Excluding the Department of Defense, 24 federal agencies report that 97% of their mission-critical systems are year 2000-compliant, a jump from 93% in June, according to a report issued by the Office of Management and Budget (OMB).
Of the 24 agencies, 15 finished work on 100% of their systems, the OMB said. They are: the Department of Education, the Department of Housing and Urban Development, the Department of the Interior, the Department of Labor, the Department of State, the Department of Veterans Affairs, the Environmental Protection Agency, the Federal Emergency Management Agency, the General Services Administration, the National Aeronautics and Space Administration, the National Science Foundation, the Nuclear Regulatory Commission, the Office of Personnel Management, the Small Business Administration and the Social Security Administration.
Nine large agencies, including the Commerce, Justice, Energy, Defense and Treasury departments, have made progress in getting systems Y2K-compliant.

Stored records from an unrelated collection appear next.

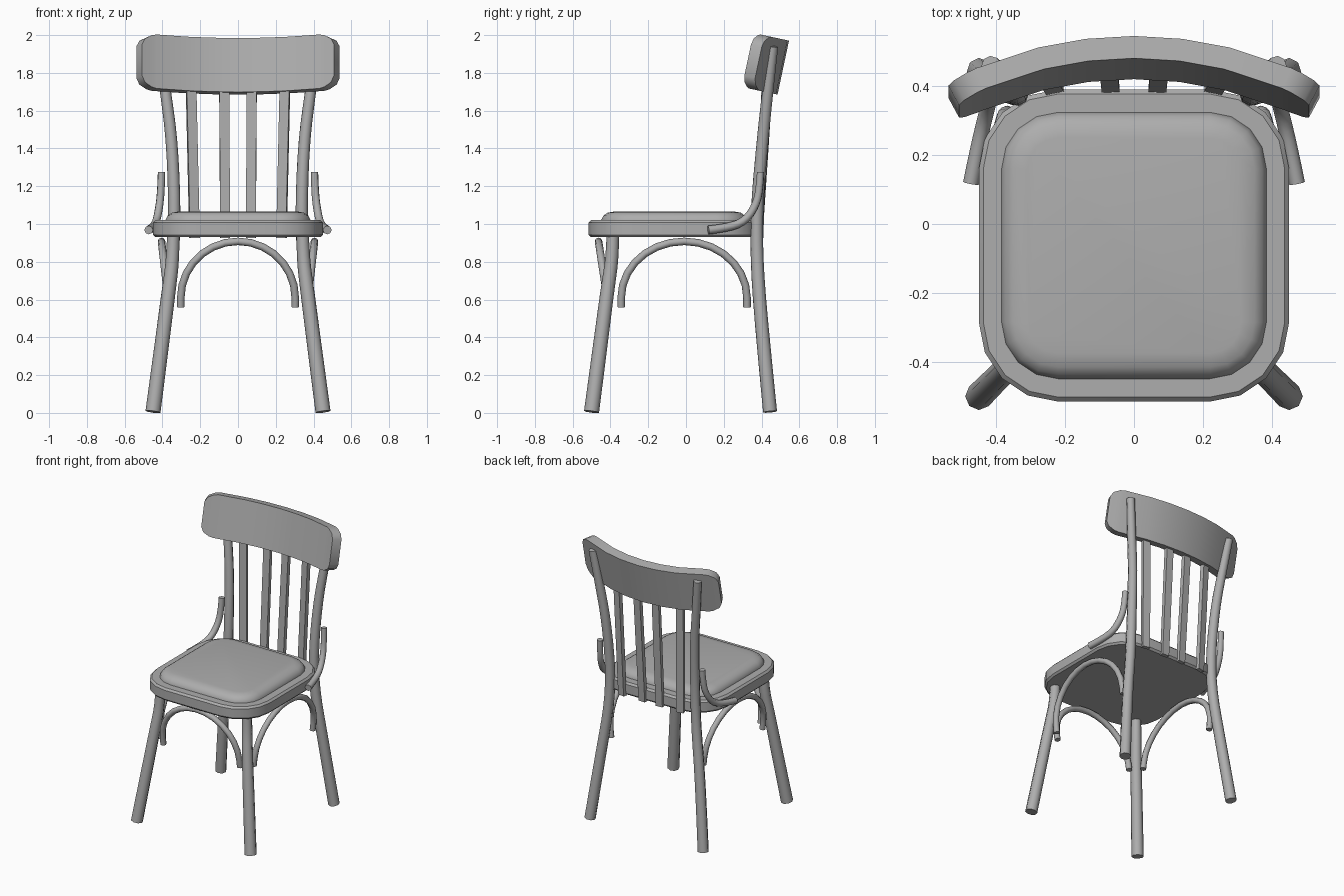
import bpy, bmesh, math
from mathutils import Vector, Matrix

if "Cube" in bpy.data.objects:
    bpy.data.objects.remove(bpy.data.objects["Cube"])

# Dark grey finish shared by every part
grey = bpy.data.materials.new("dark_grey")
grey.diffuse_color = (0.42, 0.42, 0.42, 1)
grey.use_nodes = True
grey.node_tree.nodes["Principled BSDF"].inputs["Base Color"].default_value = grey.diffuse_color


def smooth(ob, angle=50):
    ob.data.materials.clear()
    ob.data.materials.append(grey)
    bpy.ops.object.select_all(action='DESELECT')
    ob.select_set(True)
    bpy.context.view_layer.objects.active = ob
    bpy.ops.object.shade_smooth_by_angle(angle=math.radians(angle))


def loft(name, rings, angle=50):
    """Closed skin through equally sized vertex rings, capped at both ends."""
    bm = bmesh.new()
    vs = [[bm.verts.new(p) for p in r] for r in rings]
    n = len(vs[0])
    for a, b in zip(vs, vs[1:]):
        for i in range(n):
            j = (i + 1) % n
            bm.faces.new((a[i], a[j], b[j], b[i]))
    bm.faces.new(vs[0])
    bm.faces.new(vs[-1])
    bmesh.ops.recalc_face_normals(bm, faces=bm.faces)
    me = bpy.data.meshes.new(name)
    bm.to_mesh(me)
    bm.free()
    ob = bpy.data.objects.new(name, me)
    bpy.context.collection.objects.link(ob)
    smooth(ob, angle)


def tube(name, pts, radii, kind='NURBS'):
    """Eight-sided bent rod; radii run linearly from first to last point."""
    cu = bpy.data.curves.new(name, 'CURVE')
    cu.dimensions = '3D'
    cu.bevel_depth = 1.0
    cu.bevel_resolution = 2
    cu.use_fill_caps = True
    cu.resolution_u = 3
    sp = cu.splines.new(kind)
    sp.points.add(len(pts) - 1)
    for i, p in enumerate(pts):
        t = i / (len(pts) - 1)
        sp.points[i].co = (*p, 1)
        sp.points[i].radius = radii[0] * (1 - t) + radii[1] * t
    if kind == 'NURBS':
        sp.order_u = 3
        sp.use_endpoint_u = True
    ob = bpy.data.objects.new(name, cu)
    bpy.context.collection.objects.link(ob)
    bpy.ops.object.select_all(action='DESELECT')
    ob.select_set(True)
    bpy.context.view_layer.objects.active = ob
    bpy.ops.object.convert(target='MESH')
    smooth(bpy.context.view_layer.objects.active)


def seat_ring(inset, z, seg=4):
    hx, hy, r = 0.45 - inset, 0.4525 - inset, 0.23 - inset
    pts = []
    for k, (sx, sy) in enumerate([(1, 1), (-1, 1), (-1, -1), (1, -1)]):
        for s in range(seg + 1):
            a = (k + s / seg) * math.pi / 2
            pts.append((sx * (hx - r) + r * math.cos(a),
                        -0.0625 + sy * (hy - r) + r * math.sin(a), z))
    return pts


# Seat frame and padded cushion
loft("seat", [seat_ring(i, z) for i, z in
              [(0.012, 0.93), (0, 0.943), (0, 1.007), (0.013, 1.02)]], 30)
loft("cushion", [seat_ring(i, z) for i, z in
                 [(0.066, 1.0), (0.066, 1.022), (0.078, 1.044), (0.1, 1.06), (0.14, 1.067)]])

# Curved, tilted top rail with rounded corners
R, T, END = 1.147, 0.066, 28
tilt = Matrix.Translation((0, 0.515, 1.828)) @ Matrix.Rotation(math.radians(-12), 4, 'X')
half = [(END, 0.085), (END - 0.9, 0.118), (END - 3, 0.14), (23.5, 0.146), (14, 0.146), (7, 0.146)]
stations = [(-a, h) for a, h in half] + [(0, 0.146)] + half[::-1]
rail = []
for deg, h in stations:
    a = math.radians(deg)
    rail.append([tilt @ Vector((r * math.sin(a), r * math.cos(a) - R, z))
                 for r, z in [(R, h), (R, -h), (R - T, -h), (R - T, h)]])
loft("top_rail", rail)

# Back slats, ending inside the rail
for x0, x1, y1, yaw in [(0.068, 0.073, 0.442, 3), (0.23, 0.248, 0.418, 12)]:
    for s, side in ((1, "right"), (-1, "left")):
        rot = Matrix.Rotation(math.radians(-yaw * s), 3, 'Z')
        rings = []
        for x, y, z in [(x0, 0.39, 0.925), (x1, y1, 1.71)]:
            rings.append([Vector((s * x, y, z)) + rot @ Vector((i * 0.026, j * 0.014, 0))
                          for i, j in [(-1, -1), (1, -1), (1, 1), (-1, 1)]])
        loft(("inner" if yaw == 3 else "outer") + "_back_slat_" + side, rings)

front_leg = [(0.45, -0.5, 0.006), (0.405, -0.455, 0.35), (0.362, -0.412, 0.68),
             (0.345, -0.39, 0.82), (0.342, -0.387, 0.95)]
back_leg = [(0.448, 0.445, 0.006), (0.39, 0.396, 0.5), (0.344, 0.374, 0.82),
            (0.335, 0.375, 1.1), (0.35, 0.406, 1.45), (0.384, 0.432, 1.7), (0.415, 0.46, 1.94)]
brace = [(0.473, 0.118, 0.968), (0.455, 0.21, 0.978), (0.432, 0.31, 1.01),
         (0.415, 0.372, 1.1), (0.407, 0.39, 1.19), (0.405, 0.395, 1.275)]


def arch(n=14):
    """Arch in a plane: (across -1..1, height, lean 0 at feet to 1 at crown)."""
    pts = [(-1, 0.56)]
    pts += [(-math.cos(math.pi * i / n), 0.61 + 0.298 * math.sin(math.pi * i / n))
            for i in range(n + 1)]
    pts += [(1, 0.56)]
    return [(u, z, (z - 0.56) / 0.348) for u, z in pts]


# Legs, side braces and side arches on both sides
for s, side in ((1, "right"), (-1, "left")):
    flip = lambda pts: [(s * x, y, z) for x, y, z in pts]
    tube("front_leg_" + side, flip(front_leg), (0.04, 0.033))
    tube("back_leg_" + side, flip(back_leg), (0.037, 0.028))
    tube("side_brace_" + side, flip(brace), (0.023, 0.02))
    tube("side_arch_" + side,
         flip([(0.365 + 0.04 * k, -0.01 + 0.333 * u, z) for u, z, k in arch()]),
         (0.02, 0.02), 'POLY')

# Front arch
tube("front_arch", [(0.303 * u, -0.41 - 0.053 * k, z) for u, z, k in arch()],
     (0.02, 0.02), 'POLY')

They have a combined total of 217 systems that are not Y2K-compliant, a decrease from 410 systems reported in June, the report said.
Meanwhile, the Defense Department is the furthest behind in number of systems to be fixed, with 169 remaining, the OMB said.
The report also said that seven out of 43 "high-impact" programs that federal agencies oversee have completed their Y2K work. OMB defines "high impact" as programs that impact public health, safety and well-being. Programs such as Medicaid won't be finished until year's end.
Agencies now expect to spend $8.34 billion fixing the Y2K problem, up from $8.05 billion in June, the OMB said.